Abstract

Host parasite relationships are likely to change over the coming decades in response to climate change and increased anthropogenic stressors. Understanding the genetic architecture of parasite resistance will aid prediction of species’ responses to intensified parasite challenge. The gapeworm “Syngamus trachea” is prevalent in natural bird populations and causes symptomatic infections ranging from mild to severe. The parasite may affect ecological processes by curtailing bird populations and is important due to its propensity to spread to commercially farmed birds. Our large scale dataset on an insular house sparrow metapopulation in northern Norway includes information on gapeworm prevalence and infection intensity, allowing assessment of the genetics of parasite resistance in a natural system. To determine whether parasite resistance has a heritable genetic component, we performed variance component analyses using animal models. Resistance to gapeworm had substantial additive genetic and dominance variance, and genome wide association studies to identify SNPs associated with gapeworm resistance yielded multiple loci linked to immune function. Together with genome partitioning results, this indicates that resistance to gapeworm is under polygenic control in the house sparrow, and likely in other bird species. Hence, our results provide the foundation needed to study any eco-evolutionary processes related to gapeworm infection, and show that it is necessary to use methods suitable for polygenic and non-additive genetic effects on the phenotype.

Funding

Norges Forskningsråd, Award: 214553

Norges Forskningsråd, Award: 221956

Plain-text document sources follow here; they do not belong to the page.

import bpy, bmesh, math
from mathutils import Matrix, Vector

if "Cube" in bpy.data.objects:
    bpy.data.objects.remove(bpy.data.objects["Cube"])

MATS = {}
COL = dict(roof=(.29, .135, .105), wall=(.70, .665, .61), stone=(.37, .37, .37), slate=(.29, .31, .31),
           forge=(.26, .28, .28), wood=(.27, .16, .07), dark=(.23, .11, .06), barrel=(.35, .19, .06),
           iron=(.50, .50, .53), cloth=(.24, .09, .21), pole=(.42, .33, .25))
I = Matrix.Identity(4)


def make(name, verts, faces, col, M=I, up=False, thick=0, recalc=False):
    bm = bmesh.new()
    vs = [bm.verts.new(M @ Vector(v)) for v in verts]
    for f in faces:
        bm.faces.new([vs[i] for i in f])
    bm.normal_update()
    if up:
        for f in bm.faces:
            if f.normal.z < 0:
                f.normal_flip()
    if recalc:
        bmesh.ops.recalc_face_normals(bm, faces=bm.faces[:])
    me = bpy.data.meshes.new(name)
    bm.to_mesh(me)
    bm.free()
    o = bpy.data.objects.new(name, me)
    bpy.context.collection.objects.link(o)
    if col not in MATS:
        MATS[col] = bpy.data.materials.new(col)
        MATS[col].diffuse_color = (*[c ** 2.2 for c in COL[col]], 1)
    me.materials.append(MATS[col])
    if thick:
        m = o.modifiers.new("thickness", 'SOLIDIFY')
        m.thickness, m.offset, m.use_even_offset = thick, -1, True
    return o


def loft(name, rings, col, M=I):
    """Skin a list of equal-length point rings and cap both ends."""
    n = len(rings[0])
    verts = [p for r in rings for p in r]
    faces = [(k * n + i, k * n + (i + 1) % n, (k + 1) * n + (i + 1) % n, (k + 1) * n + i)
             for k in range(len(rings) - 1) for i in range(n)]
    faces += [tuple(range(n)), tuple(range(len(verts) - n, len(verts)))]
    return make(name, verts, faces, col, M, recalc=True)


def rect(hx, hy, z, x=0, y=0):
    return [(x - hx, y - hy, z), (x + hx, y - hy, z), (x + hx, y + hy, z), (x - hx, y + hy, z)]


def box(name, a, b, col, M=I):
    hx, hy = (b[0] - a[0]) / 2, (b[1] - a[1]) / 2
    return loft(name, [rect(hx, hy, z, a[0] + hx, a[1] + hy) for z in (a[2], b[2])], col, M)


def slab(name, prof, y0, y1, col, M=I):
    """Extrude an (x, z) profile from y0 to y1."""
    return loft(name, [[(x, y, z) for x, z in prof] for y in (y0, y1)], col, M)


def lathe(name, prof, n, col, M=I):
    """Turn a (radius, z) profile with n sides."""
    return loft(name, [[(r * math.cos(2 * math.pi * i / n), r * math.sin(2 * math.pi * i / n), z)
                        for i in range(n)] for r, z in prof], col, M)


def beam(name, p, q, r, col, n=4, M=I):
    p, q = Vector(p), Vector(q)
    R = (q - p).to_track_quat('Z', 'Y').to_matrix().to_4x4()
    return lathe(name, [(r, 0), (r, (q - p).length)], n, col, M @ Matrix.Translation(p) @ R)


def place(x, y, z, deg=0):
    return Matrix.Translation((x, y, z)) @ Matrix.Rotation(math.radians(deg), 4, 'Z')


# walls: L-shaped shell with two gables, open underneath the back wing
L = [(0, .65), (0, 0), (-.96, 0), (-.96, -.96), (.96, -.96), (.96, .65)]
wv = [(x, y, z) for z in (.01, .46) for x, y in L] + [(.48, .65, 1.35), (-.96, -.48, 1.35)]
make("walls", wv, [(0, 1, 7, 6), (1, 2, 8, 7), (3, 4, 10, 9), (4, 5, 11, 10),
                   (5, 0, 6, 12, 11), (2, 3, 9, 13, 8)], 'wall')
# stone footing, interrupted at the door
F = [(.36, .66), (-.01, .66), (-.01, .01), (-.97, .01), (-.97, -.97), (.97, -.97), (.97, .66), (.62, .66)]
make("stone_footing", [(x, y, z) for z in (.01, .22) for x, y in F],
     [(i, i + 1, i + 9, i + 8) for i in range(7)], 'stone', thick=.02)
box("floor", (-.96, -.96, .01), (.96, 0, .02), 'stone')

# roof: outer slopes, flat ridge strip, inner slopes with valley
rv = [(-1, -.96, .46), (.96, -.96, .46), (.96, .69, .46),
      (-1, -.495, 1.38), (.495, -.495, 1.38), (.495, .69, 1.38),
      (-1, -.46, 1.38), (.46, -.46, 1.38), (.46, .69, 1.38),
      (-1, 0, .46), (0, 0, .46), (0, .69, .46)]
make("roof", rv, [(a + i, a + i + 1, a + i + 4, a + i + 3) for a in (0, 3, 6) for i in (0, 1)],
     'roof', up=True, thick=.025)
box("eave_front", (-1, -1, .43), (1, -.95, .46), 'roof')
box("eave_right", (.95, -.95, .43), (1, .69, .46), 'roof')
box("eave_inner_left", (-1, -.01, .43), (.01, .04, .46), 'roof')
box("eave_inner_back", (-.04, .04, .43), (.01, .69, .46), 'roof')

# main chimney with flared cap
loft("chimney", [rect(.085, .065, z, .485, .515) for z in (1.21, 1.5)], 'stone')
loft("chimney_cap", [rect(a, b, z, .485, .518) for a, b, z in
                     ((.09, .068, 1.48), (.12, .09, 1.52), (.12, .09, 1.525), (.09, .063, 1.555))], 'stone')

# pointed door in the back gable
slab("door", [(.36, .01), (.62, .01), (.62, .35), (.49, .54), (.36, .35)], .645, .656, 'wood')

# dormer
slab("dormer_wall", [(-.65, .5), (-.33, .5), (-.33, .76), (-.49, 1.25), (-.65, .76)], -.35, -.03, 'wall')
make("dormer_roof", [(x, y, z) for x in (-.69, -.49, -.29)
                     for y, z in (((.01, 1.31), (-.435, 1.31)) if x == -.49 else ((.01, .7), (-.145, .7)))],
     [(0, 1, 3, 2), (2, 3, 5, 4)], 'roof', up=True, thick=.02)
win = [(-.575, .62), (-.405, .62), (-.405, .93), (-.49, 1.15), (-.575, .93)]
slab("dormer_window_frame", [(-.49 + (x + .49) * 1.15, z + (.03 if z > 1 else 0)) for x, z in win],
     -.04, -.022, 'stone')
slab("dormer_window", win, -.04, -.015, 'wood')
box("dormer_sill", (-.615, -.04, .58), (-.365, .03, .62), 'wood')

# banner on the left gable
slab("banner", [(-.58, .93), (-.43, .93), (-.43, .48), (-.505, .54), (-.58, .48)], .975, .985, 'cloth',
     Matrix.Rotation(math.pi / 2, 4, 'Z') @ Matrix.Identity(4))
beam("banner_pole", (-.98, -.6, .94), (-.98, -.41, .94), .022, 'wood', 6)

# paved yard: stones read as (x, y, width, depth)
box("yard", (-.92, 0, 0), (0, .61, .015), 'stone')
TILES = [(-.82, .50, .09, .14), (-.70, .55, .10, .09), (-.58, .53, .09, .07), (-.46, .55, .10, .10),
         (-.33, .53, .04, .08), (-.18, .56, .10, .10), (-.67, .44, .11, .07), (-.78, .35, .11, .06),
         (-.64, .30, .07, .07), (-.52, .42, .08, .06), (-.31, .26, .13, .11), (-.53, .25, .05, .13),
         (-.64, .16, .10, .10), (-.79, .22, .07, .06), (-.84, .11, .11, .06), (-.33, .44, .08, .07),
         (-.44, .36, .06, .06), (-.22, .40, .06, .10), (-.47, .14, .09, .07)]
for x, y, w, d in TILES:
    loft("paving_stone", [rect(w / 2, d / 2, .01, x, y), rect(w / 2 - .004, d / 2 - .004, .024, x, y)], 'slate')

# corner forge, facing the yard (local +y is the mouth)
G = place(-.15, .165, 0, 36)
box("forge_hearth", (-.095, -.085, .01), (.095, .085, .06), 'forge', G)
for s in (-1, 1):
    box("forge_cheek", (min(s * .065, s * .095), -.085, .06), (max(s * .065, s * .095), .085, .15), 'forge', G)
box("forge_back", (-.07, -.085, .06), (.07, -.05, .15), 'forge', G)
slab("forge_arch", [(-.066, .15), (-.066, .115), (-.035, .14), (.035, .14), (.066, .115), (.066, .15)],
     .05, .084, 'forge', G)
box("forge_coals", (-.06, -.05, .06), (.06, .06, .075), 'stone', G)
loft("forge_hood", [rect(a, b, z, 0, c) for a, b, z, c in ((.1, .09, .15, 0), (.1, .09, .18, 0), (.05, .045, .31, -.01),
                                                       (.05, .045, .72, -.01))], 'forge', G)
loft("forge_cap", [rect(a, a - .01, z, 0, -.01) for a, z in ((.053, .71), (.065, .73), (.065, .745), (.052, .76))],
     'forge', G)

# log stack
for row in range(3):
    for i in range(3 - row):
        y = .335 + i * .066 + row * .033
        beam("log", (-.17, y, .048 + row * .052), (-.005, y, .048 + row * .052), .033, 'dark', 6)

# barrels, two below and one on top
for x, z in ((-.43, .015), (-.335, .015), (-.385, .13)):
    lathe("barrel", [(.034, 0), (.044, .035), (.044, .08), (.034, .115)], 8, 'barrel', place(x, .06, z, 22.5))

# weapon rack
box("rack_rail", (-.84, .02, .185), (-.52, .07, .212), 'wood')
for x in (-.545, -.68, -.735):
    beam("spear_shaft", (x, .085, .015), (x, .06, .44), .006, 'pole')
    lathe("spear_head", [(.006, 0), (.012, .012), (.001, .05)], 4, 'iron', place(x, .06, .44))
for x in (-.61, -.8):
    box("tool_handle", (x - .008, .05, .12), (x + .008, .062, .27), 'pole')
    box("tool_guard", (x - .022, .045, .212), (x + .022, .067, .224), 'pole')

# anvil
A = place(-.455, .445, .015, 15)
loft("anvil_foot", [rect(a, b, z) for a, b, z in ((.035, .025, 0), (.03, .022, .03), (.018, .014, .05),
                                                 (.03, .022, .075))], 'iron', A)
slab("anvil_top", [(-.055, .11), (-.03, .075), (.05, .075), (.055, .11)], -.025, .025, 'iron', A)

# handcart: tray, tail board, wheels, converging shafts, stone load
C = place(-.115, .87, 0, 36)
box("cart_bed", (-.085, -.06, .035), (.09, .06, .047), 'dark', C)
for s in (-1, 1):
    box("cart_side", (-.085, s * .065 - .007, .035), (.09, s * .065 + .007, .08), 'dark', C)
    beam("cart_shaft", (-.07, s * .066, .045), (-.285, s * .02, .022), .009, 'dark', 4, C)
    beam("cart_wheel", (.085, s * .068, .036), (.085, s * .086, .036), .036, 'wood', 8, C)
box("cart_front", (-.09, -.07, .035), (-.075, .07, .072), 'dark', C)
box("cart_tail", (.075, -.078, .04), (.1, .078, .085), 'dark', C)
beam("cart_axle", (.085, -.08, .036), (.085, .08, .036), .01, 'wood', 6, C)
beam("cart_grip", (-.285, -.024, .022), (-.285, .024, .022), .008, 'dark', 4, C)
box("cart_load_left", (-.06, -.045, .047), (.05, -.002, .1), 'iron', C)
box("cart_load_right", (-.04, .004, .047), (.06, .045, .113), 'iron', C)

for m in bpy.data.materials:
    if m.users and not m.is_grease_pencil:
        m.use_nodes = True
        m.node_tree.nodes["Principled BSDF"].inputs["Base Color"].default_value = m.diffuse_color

Norges Forskningsråd, Award: 274930

Norges Forskningsråd, Award: 302619

Norges Forskningsråd, Award: 223257

Academy of Finland, Award: 295204